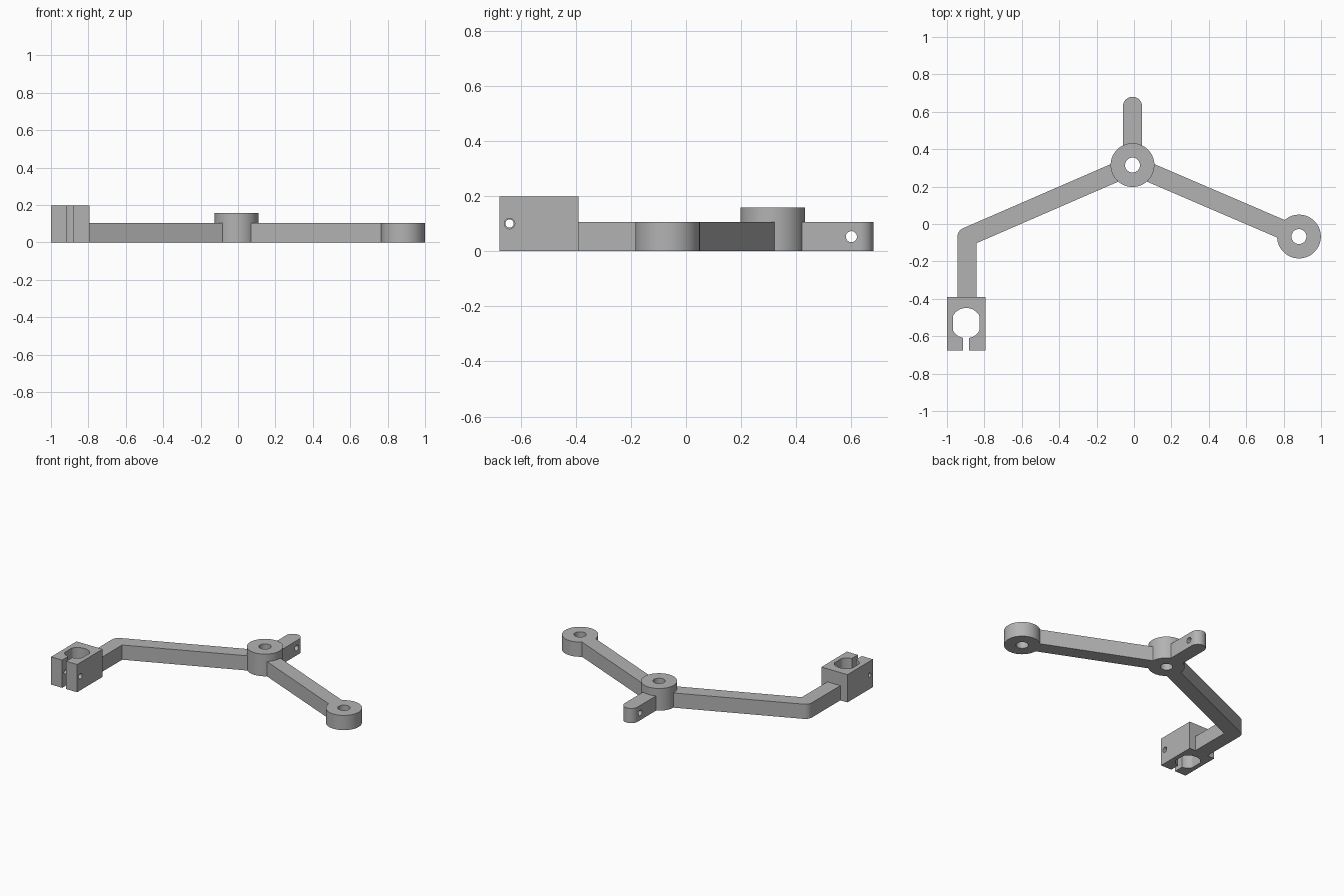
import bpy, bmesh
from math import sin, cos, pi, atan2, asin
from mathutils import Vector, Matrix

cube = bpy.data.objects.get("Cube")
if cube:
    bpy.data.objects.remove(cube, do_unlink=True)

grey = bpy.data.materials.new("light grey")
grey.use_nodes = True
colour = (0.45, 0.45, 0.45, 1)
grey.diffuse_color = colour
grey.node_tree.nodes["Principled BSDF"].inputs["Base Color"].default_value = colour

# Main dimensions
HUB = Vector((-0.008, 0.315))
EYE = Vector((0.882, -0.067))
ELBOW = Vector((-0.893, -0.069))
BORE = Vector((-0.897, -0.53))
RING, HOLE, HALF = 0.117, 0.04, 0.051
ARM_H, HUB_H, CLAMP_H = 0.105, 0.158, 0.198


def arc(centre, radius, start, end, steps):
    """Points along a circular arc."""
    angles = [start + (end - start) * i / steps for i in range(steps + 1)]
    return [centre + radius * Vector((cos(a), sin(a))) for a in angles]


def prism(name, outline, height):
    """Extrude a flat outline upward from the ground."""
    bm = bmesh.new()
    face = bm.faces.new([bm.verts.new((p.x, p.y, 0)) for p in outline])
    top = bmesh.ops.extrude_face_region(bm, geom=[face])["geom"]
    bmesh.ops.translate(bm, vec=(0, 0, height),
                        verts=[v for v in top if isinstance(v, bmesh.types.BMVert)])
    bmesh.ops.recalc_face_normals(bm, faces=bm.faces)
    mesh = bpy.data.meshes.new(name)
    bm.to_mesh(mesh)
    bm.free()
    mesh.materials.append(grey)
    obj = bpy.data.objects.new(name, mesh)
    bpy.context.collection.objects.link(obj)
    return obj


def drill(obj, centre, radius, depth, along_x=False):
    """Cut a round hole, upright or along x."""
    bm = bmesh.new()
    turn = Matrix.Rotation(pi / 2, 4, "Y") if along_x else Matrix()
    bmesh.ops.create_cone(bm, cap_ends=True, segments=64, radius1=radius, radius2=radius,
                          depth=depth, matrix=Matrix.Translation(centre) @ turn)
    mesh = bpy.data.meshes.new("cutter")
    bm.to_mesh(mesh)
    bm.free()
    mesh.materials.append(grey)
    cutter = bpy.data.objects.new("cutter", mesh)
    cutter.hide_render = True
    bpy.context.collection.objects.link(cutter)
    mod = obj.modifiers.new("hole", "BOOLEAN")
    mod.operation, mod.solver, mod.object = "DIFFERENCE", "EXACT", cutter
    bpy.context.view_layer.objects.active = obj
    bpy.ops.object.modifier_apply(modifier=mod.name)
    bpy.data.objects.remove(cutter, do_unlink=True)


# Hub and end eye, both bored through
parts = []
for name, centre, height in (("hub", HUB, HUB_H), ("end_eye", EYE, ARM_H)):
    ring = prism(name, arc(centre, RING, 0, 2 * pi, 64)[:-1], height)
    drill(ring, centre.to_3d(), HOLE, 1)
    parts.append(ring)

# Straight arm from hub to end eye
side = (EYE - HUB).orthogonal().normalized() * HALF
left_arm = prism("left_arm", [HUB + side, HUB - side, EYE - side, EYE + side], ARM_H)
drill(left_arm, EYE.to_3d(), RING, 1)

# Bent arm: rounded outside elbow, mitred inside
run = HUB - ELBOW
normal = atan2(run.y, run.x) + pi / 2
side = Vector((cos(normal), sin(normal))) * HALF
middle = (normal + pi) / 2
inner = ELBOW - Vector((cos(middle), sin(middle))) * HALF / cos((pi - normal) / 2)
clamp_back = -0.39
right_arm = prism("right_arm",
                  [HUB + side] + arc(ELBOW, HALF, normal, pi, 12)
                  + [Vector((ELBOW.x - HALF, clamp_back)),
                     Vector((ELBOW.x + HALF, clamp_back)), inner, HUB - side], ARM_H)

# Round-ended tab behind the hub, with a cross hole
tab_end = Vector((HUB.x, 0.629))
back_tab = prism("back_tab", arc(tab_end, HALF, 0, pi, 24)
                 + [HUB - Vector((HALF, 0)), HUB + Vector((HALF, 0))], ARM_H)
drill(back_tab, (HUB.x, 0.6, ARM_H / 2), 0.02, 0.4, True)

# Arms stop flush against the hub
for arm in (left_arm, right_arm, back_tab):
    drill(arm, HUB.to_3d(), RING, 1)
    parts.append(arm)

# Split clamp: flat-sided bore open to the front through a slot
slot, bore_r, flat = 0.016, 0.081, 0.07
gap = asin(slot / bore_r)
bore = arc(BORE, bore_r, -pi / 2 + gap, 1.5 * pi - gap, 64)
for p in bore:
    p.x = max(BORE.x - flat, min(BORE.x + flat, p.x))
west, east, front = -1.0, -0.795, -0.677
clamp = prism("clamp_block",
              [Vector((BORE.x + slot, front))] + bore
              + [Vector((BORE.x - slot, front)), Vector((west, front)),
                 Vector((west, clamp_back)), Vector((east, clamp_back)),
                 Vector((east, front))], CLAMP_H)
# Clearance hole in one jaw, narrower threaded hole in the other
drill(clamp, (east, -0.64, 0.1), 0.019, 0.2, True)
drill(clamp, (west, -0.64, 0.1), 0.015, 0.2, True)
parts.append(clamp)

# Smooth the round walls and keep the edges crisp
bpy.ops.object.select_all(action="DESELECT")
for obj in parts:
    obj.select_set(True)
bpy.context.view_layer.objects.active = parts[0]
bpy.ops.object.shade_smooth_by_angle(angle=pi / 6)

------------------------------------------------

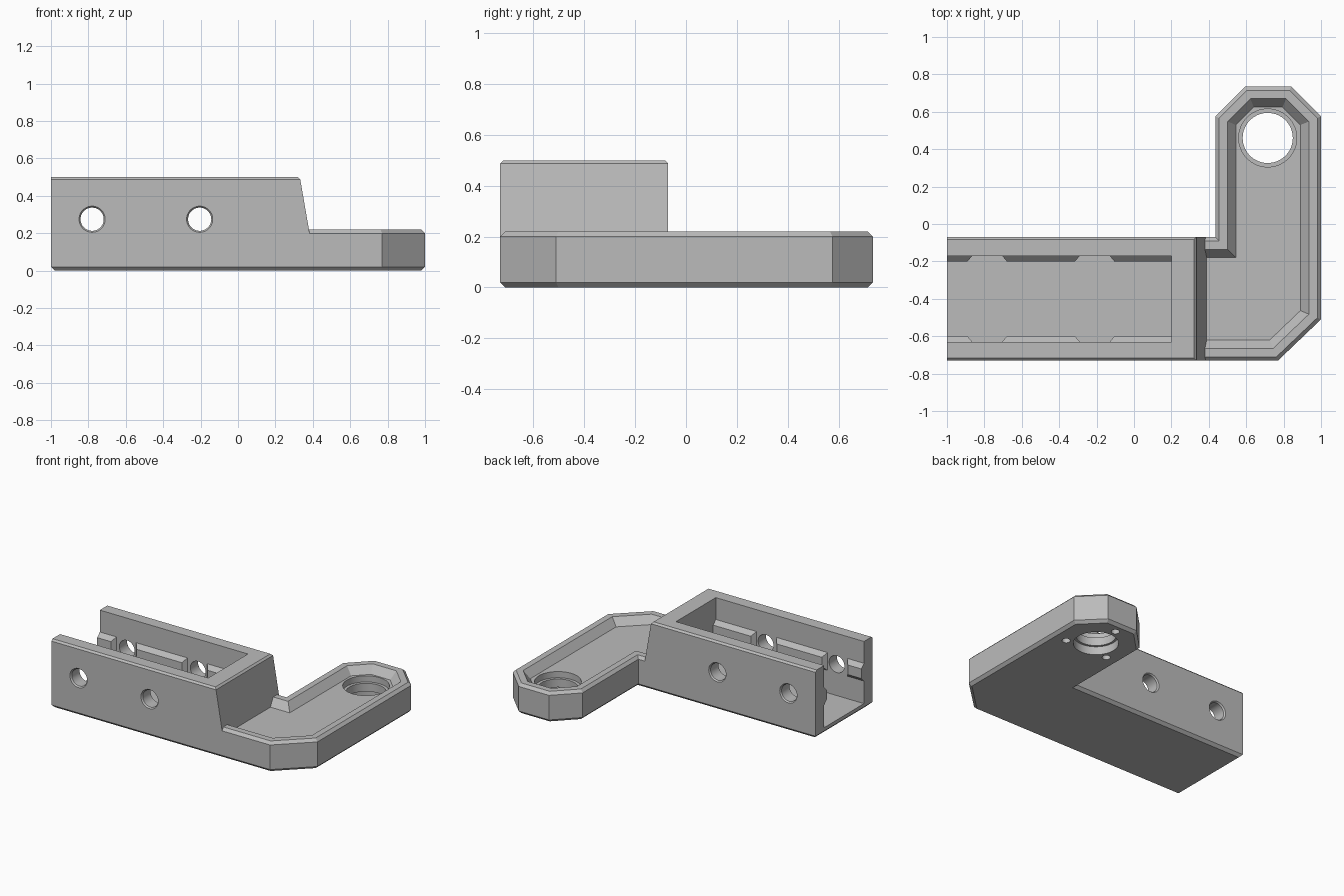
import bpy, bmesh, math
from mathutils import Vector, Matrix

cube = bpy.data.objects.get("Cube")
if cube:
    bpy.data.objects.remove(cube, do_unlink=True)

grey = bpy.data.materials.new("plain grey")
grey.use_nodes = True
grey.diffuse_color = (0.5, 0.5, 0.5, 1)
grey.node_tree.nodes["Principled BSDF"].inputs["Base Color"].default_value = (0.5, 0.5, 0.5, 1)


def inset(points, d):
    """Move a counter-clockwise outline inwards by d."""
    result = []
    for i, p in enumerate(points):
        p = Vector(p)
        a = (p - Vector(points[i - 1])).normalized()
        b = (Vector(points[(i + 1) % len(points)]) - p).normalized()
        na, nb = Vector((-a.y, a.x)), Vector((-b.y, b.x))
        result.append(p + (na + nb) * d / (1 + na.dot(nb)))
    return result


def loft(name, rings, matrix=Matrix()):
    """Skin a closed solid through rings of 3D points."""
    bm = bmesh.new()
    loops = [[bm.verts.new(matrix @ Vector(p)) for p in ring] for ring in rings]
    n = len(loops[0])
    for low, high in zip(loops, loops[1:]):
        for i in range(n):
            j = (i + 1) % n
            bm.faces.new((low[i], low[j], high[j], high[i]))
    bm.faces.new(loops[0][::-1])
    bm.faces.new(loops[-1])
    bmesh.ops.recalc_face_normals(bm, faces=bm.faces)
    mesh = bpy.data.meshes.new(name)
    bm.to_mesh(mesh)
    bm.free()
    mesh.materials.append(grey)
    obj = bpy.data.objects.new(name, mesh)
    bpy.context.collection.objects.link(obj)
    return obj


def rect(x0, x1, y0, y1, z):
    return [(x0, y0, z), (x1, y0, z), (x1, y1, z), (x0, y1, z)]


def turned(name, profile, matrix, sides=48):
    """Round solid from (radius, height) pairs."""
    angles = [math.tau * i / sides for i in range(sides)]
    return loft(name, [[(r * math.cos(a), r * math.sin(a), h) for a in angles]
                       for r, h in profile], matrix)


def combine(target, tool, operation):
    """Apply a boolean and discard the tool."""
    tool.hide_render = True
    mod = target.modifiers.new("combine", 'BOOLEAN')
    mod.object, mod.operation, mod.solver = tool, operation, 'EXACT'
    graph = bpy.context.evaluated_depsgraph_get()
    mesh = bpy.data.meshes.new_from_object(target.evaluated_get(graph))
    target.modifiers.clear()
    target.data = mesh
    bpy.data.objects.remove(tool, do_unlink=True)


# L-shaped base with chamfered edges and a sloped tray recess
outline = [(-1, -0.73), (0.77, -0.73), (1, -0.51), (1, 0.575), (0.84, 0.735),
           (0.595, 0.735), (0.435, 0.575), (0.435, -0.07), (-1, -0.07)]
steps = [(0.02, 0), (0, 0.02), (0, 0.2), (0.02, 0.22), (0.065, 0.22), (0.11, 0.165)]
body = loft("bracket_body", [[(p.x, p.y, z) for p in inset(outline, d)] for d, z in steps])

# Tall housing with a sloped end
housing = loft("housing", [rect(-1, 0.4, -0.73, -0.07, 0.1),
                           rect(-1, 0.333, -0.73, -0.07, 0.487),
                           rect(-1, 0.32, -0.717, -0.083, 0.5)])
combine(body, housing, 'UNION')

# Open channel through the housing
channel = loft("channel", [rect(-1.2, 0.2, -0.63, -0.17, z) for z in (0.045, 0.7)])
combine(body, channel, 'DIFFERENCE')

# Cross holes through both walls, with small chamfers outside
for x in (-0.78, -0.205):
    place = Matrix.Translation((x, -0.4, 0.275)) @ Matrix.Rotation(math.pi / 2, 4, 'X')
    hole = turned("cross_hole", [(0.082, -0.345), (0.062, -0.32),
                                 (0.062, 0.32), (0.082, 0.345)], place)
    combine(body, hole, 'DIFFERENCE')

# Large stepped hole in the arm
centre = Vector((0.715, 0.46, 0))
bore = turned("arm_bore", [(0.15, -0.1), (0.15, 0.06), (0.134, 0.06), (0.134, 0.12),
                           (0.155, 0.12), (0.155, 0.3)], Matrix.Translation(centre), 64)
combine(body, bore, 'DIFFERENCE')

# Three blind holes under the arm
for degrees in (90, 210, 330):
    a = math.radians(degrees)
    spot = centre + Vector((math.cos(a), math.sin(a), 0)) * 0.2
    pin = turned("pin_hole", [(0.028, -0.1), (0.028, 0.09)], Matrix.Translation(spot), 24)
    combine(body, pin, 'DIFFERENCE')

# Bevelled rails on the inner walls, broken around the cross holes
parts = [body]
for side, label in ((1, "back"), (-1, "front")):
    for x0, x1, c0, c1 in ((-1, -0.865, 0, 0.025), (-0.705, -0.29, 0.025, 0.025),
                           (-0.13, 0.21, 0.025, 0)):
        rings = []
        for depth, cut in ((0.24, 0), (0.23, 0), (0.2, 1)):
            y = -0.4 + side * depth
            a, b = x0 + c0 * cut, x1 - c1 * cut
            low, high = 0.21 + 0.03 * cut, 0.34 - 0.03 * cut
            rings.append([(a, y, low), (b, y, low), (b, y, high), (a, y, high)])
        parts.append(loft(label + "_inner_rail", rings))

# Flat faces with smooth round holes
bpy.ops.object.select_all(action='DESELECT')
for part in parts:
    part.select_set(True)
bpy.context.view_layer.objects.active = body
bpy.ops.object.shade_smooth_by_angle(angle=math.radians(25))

------------------------------------------------

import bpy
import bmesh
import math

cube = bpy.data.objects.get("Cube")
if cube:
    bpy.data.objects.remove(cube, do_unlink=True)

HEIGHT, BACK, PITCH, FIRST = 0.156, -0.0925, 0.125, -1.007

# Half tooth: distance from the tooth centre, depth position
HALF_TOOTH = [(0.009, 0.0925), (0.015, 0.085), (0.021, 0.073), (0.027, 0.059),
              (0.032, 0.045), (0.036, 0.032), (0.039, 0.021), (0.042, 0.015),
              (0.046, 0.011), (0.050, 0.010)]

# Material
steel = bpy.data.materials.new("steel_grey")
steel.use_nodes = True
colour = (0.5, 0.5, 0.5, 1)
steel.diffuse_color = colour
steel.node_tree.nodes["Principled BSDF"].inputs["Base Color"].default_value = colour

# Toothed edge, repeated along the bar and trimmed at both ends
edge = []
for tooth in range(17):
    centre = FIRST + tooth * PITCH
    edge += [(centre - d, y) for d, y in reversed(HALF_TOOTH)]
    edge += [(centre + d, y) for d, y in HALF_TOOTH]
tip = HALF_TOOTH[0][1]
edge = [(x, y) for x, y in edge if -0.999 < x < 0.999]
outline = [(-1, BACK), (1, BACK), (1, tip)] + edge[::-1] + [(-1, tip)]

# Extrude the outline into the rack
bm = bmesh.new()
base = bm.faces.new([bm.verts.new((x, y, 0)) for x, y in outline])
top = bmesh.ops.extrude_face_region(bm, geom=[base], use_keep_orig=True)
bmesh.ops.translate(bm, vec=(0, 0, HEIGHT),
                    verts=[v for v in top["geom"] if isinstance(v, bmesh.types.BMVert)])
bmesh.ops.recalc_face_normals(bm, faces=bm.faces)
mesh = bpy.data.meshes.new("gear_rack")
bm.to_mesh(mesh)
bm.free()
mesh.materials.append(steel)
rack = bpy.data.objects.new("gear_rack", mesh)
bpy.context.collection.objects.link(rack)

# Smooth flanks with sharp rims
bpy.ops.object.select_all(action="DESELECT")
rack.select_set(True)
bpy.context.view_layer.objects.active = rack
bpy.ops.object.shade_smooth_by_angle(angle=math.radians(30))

------------------------------------------------

## Exercise brief
Whenever a line above has the word "body" in it, copy that line.

## Reply
body = loft("bracket_body", [[(p.x, p.y, z) for p in inset(outline, d)] for d, z in steps])
combine(body, housing, 'UNION')
combine(body, channel, 'DIFFERENCE')
    combine(body, hole, 'DIFFERENCE')
combine(body, bore, 'DIFFERENCE')
    combine(body, pin, 'DIFFERENCE')
parts = [body]
bpy.context.view_layer.objects.active = body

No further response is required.